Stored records
*****
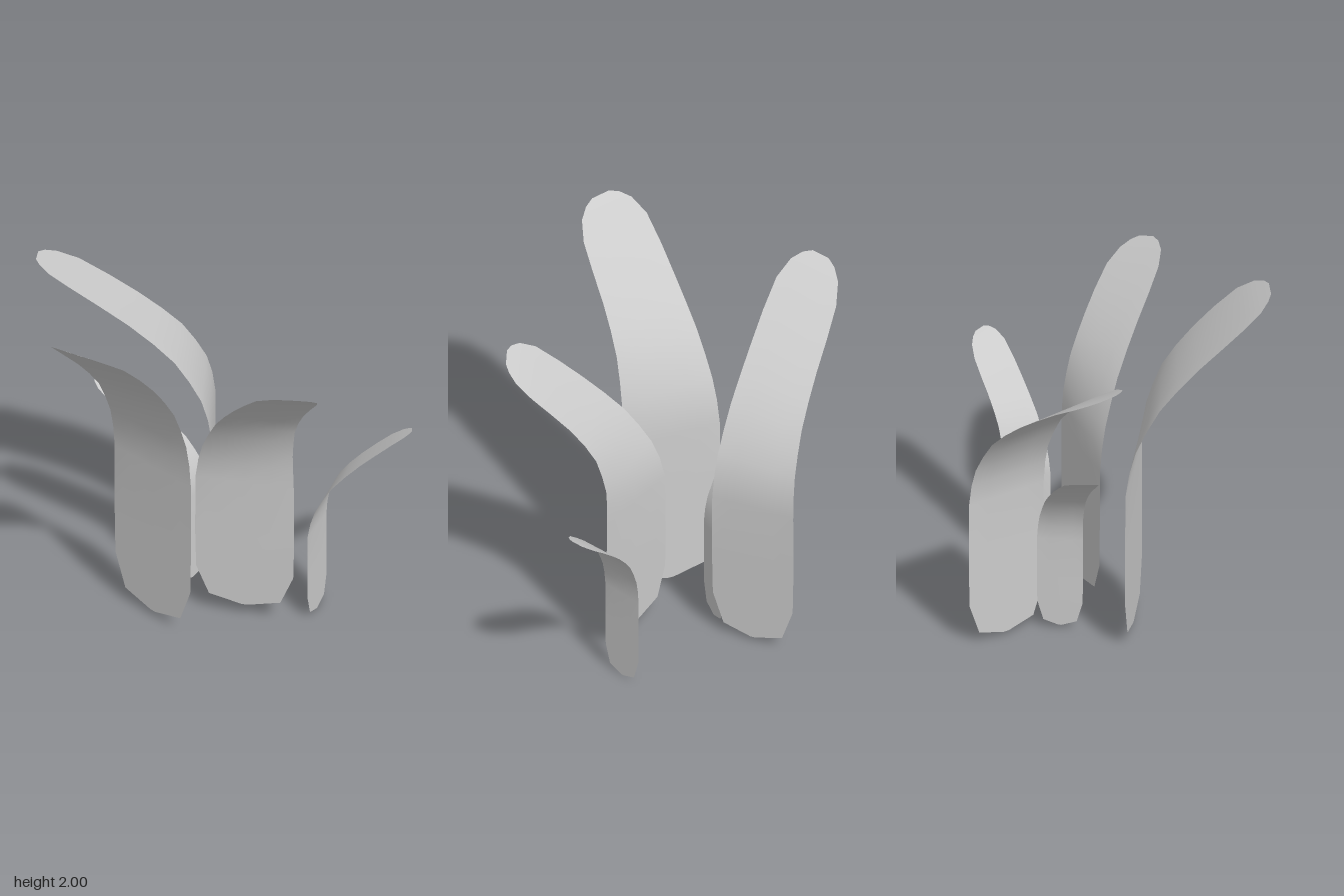
import * as THREE from 'three';

// Shared leaf shape, rows of [height fraction, outward bend, width fraction]
const ROWS = [
  [0, 0, 0.06], [0.024, 0, 0.72], [0.12, 0, 0.98], [0.25, 0, 1], [0.45, 0, 1],
  [0.52, 0.02, 1], [0.58, 0.055, 1], [0.64, 0.12, 1], [0.7, 0.2, 1], [0.76, 0.32, 1],
  [0.82, 0.46, 1], [0.88, 0.62, 1], [0.94, 0.79, 0.95], [0.975, 0.91, 0.75],
  [0.992, 0.97, 0.5], [1, 1, 0.25],
];
const COLUMNS = 4;

// base and tip: ends of the centre line; baseHalf and tipHalf: half-width vectors there
const LEAVES = [
  { name: 'tallRightLeaf', base: [-0.19, 0.03, -0.03], baseHalf: [0.03, 0, 0.27],
    tip: [-0.86, 2.0, 0.14], tipHalf: [0.08, 0, 0.2] },
  { name: 'tallBackLeaf', base: [0.41, 0.02, -0.28], baseHalf: [0.15, 0, -0.17],
    tip: [-0.28, 1.82, -0.85], tipHalf: [0.135, -0.03, -0.125] },
  { name: 'tallFrontLeaf', base: [0.17, 0.07, 0.265], baseHalf: [0.157, 0, 0.205],
    tip: [0.0, 1.74, 0.9], tipHalf: [0.16, -0.05, 0.06] },
  { name: 'smallFrontLeaf', base: [0.5, 0.0, 0.44], baseHalf: [0.108, 0, -0.055],
    tip: [0.845, 1.13, 0.78], tipHalf: [0.062, -0.03, -0.075] },
  { name: 'smallBackLeaf', base: [0.165, 0.02, -0.147], baseHalf: [0.117, 0, -0.016],
    tip: [-0.1, 1.14, -0.59], tipHalf: [0.088, 0, -0.025] },
];

// Lofts a thin sheet along the bent centre line
function leafGeometry({ base, tip, baseHalf, tipHalf }) {
  const b = new THREE.Vector3(...base), t = new THREE.Vector3(...tip);
  const bh = new THREE.Vector3(...baseHalf), th = new THREE.Vector3(...tipHalf);
  const positions = [], index = [];
  ROWS.forEach(([height, bend, width], r) => {
    const centre = new THREE.Vector3(
      THREE.MathUtils.lerp(b.x, t.x, bend),
      THREE.MathUtils.lerp(b.y, t.y, height),
      THREE.MathUtils.lerp(b.z, t.z, bend));
    const half = bh.clone().lerp(th, THREE.MathUtils.smoothstep(height, 0.4, 0.95));
    for (let c = 0; c <= COLUMNS; c++) {
      const across = (2 * c / COLUMNS - 1) * width;
      positions.push(...centre.clone().addScaledVector(half, across).toArray());
      if (r > 0 && c > 0) {
        const i = r * (COLUMNS + 1) + c, below = i - COLUMNS - 1;
        index.push(below - 1, below, i, below - 1, i, i - 1);
      }
    }
  });
  const geometry = new THREE.BufferGeometry();
  geometry.setAttribute('position', new THREE.Float32BufferAttribute(positions, 3));
  geometry.setIndex(index);
  geometry.computeVertexNormals();
  return geometry;
}

export function createModel() {
  const group = new THREE.Group();
  group.name = 'leafCluster';
  const material = new THREE.MeshStandardMaterial({ color: 0xcccccc, side: THREE.DoubleSide });
  for (const leaf of LEAVES) {
    const mesh = new THREE.Mesh(leafGeometry(leaf), material);
    mesh.name = leaf.name;
    group.add(mesh);
  }
  return group;
}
*****
> **EXERCISE REQUIREMENTS**: The reply should contain all of the data above, word for word, with no pictures.

> **TASK RESPONSE**:
import * as THREE from 'three';

// Shared leaf shape, rows of [height fraction, outward bend, width fraction]
const ROWS = [
  [0, 0, 0.06], [0.024, 0, 0.72], [0.12, 0, 0.98], [0.25, 0, 1], [0.45, 0, 1],
  [0.52, 0.02, 1], [0.58, 0.055, 1], [0.64, 0.12, 1], [0.7, 0.2, 1], [0.76, 0.32, 1],
  [0.82, 0.46, 1], [0.88, 0.62, 1], [0.94, 0.79, 0.95], [0.975, 0.91, 0.75],
  [0.992, 0.97, 0.5], [1, 1, 0.25],
];
const COLUMNS = 4;

// base and tip: ends of the centre line; baseHalf and tipHalf: half-width vectors there
const LEAVES = [
  { name: 'tallRightLeaf', base: [-0.19, 0.03, -0.03], baseHalf: [0.03, 0, 0.27],
    tip: [-0.86, 2.0, 0.14], tipHalf: [0.08, 0, 0.2] },
  { name: 'tallBackLeaf', base: [0.41, 0.02, -0.28], baseHalf: [0.15, 0, -0.17],
    tip: [-0.28, 1.82, -0.85], tipHalf: [0.135, -0.03, -0.125] },
  { name: 'tallFrontLeaf', base: [0.17, 0.07, 0.265], baseHalf: [0.157, 0, 0.205],
    tip: [0.0, 1.74, 0.9], tipHalf: [0.16, -0.05, 0.06] },
  { name: 'smallFrontLeaf', base: [0.5, 0.0, 0.44], baseHalf: [0.108, 0, -0.055],
    tip: [0.845, 1.13, 0.78], tipHalf: [0.062, -0.03, -0.075] },
  { name: 'smallBackLeaf', base: [0.165, 0.02, -0.147], baseHalf: [0.117, 0, -0.016],
    tip: [-0.1, 1.14, -0.59], tipHalf: [0.088, 0, -0.025] },
];

// Lofts a thin sheet along the bent centre line
function leafGeometry({ base, tip, baseHalf, tipHalf }) {
  const b = new THREE.Vector3(...base), t = new THREE.Vector3(...tip);
  const bh = new THREE.Vector3(...baseHalf), th = new THREE.Vector3(...tipHalf);
  const positions = [], index = [];
  ROWS.forEach(([height, bend, width], r) => {
    const centre = new THREE.Vector3(
      THREE.MathUtils.lerp(b.x, t.x, bend),
      THREE.MathUtils.lerp(b.y, t.y, height),
      THREE.MathUtils.lerp(b.z, t.z, bend));
    const half = bh.clone().lerp(th, THREE.MathUtils.smoothstep(height, 0.4, 0.95));
    for (let c = 0; c <= COLUMNS; c++) {
      const across = (2 * c / COLUMNS - 1) * width;
      positions.push(...centre.clone().addScaledVector(half, across).toArray());
      if (r > 0 && c > 0) {
        const i = r * (COLUMNS + 1) + c, below = i - COLUMNS - 1;
        index.push(below - 1, below, i, below - 1, i, i - 1);
      }
    }
  });
  const geometry = new THREE.BufferGeometry();
  geometry.setAttribute('position', new THREE.Float32BufferAttribute(positions, 3));
  geometry.setIndex(index);
  geometry.computeVertexNormals();
  return geometry;
}

export function createModel() {
  const group = new THREE.Group();
  group.name = 'leafCluster';
  const material = new THREE.MeshStandardMaterial({ color: 0xcccccc, side: THREE.DoubleSide });
  for (const leaf of LEAVES) {
    const mesh = new THREE.Mesh(leafGeometry(leaf), material);
    mesh.name = leaf.name;
    group.add(mesh);
  }
  return group;
}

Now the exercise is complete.